In a sign of Ireland’s increased standing in European research and innovation, Science Foundation Ireland (SFI) director general Prof Mark Ferguson has been appointed chair of the new European Innovation Council advisory board. He has been joined on the board by Irish-based researchers Dermot Diamond, principal investigator with the Insight Centre for Data Analytics at Dublin City University, and Valeria Nicolosi, chair of Nanomaterials and Advanced Microscopy at TCD.
The European Innovation Council (EIC) was set up by the European Commission to turn science into new businesses and accelerate the scale-up of innovative companies. Currently in its pilot phase, the EIC will be set up on a permanent basis with a €10 billion budget from 2021 under the next EU research and innovation programme, Horizon Europe.

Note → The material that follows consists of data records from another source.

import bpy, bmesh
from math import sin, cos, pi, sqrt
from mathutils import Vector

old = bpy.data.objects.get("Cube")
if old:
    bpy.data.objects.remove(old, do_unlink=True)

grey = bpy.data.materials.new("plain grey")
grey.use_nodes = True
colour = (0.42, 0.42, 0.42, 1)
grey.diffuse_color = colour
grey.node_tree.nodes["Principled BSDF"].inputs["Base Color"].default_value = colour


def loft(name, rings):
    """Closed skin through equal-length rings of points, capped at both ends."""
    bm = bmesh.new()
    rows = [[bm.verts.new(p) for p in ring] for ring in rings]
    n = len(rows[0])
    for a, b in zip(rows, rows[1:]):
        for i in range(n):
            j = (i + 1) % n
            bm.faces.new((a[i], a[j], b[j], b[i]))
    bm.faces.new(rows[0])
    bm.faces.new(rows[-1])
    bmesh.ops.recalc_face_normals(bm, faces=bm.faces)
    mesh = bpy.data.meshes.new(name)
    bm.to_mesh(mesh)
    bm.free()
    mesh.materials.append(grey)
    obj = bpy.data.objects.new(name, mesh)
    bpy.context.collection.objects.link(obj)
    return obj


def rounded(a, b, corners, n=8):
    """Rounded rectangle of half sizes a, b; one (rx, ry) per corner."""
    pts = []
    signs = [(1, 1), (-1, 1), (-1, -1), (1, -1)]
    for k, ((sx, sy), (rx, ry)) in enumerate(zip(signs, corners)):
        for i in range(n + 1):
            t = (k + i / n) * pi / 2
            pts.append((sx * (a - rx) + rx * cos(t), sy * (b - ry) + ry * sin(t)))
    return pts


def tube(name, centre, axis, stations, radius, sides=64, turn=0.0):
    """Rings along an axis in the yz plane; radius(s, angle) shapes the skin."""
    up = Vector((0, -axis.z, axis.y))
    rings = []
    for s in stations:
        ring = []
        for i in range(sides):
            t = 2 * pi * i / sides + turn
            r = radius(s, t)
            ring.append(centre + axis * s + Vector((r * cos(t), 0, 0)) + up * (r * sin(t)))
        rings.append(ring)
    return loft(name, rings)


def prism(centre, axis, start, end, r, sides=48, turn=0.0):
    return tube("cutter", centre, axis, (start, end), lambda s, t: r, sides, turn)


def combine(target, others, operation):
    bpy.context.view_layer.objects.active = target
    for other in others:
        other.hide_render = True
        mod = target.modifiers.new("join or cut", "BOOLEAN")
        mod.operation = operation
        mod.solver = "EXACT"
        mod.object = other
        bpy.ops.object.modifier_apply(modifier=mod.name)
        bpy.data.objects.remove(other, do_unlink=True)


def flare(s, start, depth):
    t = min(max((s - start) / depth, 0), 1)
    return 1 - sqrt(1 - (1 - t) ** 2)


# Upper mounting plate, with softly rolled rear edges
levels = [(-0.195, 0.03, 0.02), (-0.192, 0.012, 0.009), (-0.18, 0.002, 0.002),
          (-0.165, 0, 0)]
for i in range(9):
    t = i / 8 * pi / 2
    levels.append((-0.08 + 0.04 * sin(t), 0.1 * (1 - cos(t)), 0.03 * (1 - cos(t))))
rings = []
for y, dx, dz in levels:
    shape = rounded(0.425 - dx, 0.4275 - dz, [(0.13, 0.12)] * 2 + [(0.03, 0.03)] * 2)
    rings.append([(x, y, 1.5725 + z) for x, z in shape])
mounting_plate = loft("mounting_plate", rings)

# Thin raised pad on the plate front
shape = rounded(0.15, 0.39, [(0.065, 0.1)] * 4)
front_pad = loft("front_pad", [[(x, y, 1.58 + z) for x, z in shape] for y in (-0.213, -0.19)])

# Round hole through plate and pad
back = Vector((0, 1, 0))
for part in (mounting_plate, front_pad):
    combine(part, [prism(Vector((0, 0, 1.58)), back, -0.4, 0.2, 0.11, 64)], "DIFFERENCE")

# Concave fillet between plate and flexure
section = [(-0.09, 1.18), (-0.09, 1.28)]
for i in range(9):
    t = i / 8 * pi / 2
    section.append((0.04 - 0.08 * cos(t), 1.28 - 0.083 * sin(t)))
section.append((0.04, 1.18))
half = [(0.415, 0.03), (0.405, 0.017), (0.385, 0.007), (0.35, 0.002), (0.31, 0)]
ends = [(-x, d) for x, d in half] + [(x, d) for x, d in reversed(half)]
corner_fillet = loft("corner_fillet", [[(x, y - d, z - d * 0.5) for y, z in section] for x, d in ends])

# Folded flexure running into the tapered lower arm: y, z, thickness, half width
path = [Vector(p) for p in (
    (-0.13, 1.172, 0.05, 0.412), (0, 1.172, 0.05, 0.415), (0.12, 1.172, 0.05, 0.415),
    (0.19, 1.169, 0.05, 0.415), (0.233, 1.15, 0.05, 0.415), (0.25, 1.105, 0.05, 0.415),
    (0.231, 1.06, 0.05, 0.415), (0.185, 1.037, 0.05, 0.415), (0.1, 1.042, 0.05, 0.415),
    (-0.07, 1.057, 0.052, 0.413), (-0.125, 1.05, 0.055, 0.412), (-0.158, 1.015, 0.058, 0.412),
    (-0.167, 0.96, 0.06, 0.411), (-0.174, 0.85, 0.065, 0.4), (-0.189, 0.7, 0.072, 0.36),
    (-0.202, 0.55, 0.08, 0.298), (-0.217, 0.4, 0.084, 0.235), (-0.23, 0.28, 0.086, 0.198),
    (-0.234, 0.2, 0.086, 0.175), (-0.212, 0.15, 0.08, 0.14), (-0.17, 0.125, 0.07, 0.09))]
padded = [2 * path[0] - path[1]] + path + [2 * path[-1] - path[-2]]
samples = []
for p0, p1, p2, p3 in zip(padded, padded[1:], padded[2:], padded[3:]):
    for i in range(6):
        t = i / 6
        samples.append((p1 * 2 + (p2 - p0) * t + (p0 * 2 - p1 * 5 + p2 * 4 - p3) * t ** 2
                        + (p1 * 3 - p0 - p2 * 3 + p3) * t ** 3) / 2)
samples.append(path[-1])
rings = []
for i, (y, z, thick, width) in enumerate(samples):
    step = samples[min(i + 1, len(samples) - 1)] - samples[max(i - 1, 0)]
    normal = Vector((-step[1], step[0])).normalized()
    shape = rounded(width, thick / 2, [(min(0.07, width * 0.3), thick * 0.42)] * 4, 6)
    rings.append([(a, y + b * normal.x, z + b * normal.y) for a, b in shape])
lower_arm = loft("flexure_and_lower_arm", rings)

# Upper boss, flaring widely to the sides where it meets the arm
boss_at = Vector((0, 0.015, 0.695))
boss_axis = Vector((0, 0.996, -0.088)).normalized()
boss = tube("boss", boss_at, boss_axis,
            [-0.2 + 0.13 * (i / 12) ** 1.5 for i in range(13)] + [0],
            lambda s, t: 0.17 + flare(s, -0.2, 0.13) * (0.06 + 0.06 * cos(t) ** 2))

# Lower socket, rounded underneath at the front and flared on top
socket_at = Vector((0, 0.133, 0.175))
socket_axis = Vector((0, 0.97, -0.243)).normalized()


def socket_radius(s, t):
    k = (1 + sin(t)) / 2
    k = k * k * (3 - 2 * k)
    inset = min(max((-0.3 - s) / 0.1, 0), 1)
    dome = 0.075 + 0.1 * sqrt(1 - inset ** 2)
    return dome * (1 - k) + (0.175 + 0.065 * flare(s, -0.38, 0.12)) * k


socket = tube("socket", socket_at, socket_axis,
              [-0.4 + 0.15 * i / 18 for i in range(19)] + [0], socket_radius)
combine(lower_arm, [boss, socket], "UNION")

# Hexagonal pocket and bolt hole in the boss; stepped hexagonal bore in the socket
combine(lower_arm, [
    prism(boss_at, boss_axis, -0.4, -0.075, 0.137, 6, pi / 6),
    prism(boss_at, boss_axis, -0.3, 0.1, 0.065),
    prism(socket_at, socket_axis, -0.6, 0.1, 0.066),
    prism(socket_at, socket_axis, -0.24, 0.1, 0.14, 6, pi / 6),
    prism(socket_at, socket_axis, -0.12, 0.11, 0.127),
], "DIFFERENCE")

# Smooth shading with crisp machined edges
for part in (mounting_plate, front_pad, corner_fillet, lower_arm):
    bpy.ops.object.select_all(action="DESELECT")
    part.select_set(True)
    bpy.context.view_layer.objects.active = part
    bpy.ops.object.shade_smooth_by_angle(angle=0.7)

“The EIC is a key pillar of Horizon Europe, the successor programme to Horizon 2020,” says Prof Ferguson. “In round numbers, the pilot phase will have a budget of €2 billion.”
The aim is to help Europe catch up on the US and Asia when it comes to innovation. “While Europe has made great progress in basic science, it is lagging behind in translating that into start-ups and scale-ups and commercial opportunities,” he explains. “Artificial intelligence [AI] is an example. Europe is way ahead in the basic science there but is far behind the US and China when it comes to developing commercial applications for the technology.”
The EIC’s approach to be funding will be critically important. “We hope it will be innovative and entrepreneurial and take higher risks than national funders,” says Ferguson. “You might have a company with an interesting technology but needs more funding to develop it. By providing funding and equity investment in companies like that, it will lower the risk for other funders who will hopefully follow in. This will help them scale and grow rapidly.”
Rules and bureaucracy
While the EIC will be staffed by experts in various fields, the role of the board will be to advise and guide policy. “The board is there to help the management to be bold and ambitious and not focus too much on rules and bureaucracy,” Ferguson notes. “We hope to help guide the EIC to deliver innovation excellence in Europe in the same was as the European Research Council has delivered research excellence.”
The thinking behind the establishment of the EIC was inspired by the US Defence Advanced Research Projects Agency (Darpa) which dates back to the launch of Sputnik by the Soviet Union in 1957. Darpa was created to ensure that the US would never again fall behind its rivals when it came to technological advances and it has not only been responsible for military inventions but also the development of the internet, automated voice-recognition and language translation, and the GPS receivers we take for granted in our mobile phones and other devices.
“Europe will be making its own ‘arpa’ without the defence application,” says Ferguson. “The way national agencies approve research funding is to subject proposals to high-level international peer review to ensure it is best in class. That is a really good way of awarding funding, but you end up with the consensus view, what a group of leading experts all agree is the best way forward. Darpa does this but also funds alternatives. The consensus is not always correct. What happens if we discovered at some stage in the future that zinc was a better basis for battery technology than lithium ion? The Darpa approach helps to uncover technologies that traditional approaches may miss.”
This isn’t the only change to the EU’s approach to research funding. The other is the creation of missions within the Horizon Europe programme which will take on the great societal challenges like climate change; cancer; healthy oceans, seas, coastal and inland waters; climate-neutral and smart cities; and soil health and food.
“SFI has already started challenge-based funding,” Ferguson points out. “We launched the Future Innovator Prize last year and we have just launched two more challenges – AI for societal good and zero emissions which will address the target of achieving net-zero economy-wide greenhouse gas emissions by 2050. These funding competitions are synergistic with the European missions, and the Irish research teams will be able to use the funding to collaborate with other partners around Europe.”
Ireland is performing well in Europe when it comes to innovation, but Ferguson wants to see an improvement. “Our aim is to move from being a strong innovator to becoming an innovation leader. We are already the most R&D efficient country in Europe; for every euro spent on R&D in Ireland, we produce more innovation outputs than any other country in Europe. We are twice as efficient as Germany, for example. But what we are doing can always be improved. The thing that’s holding us back is the need for more investment and the Government is committed to that and increasing it significantly by 2040. We don’t want to be following others, we want to lead. And we have already shown we can do that.”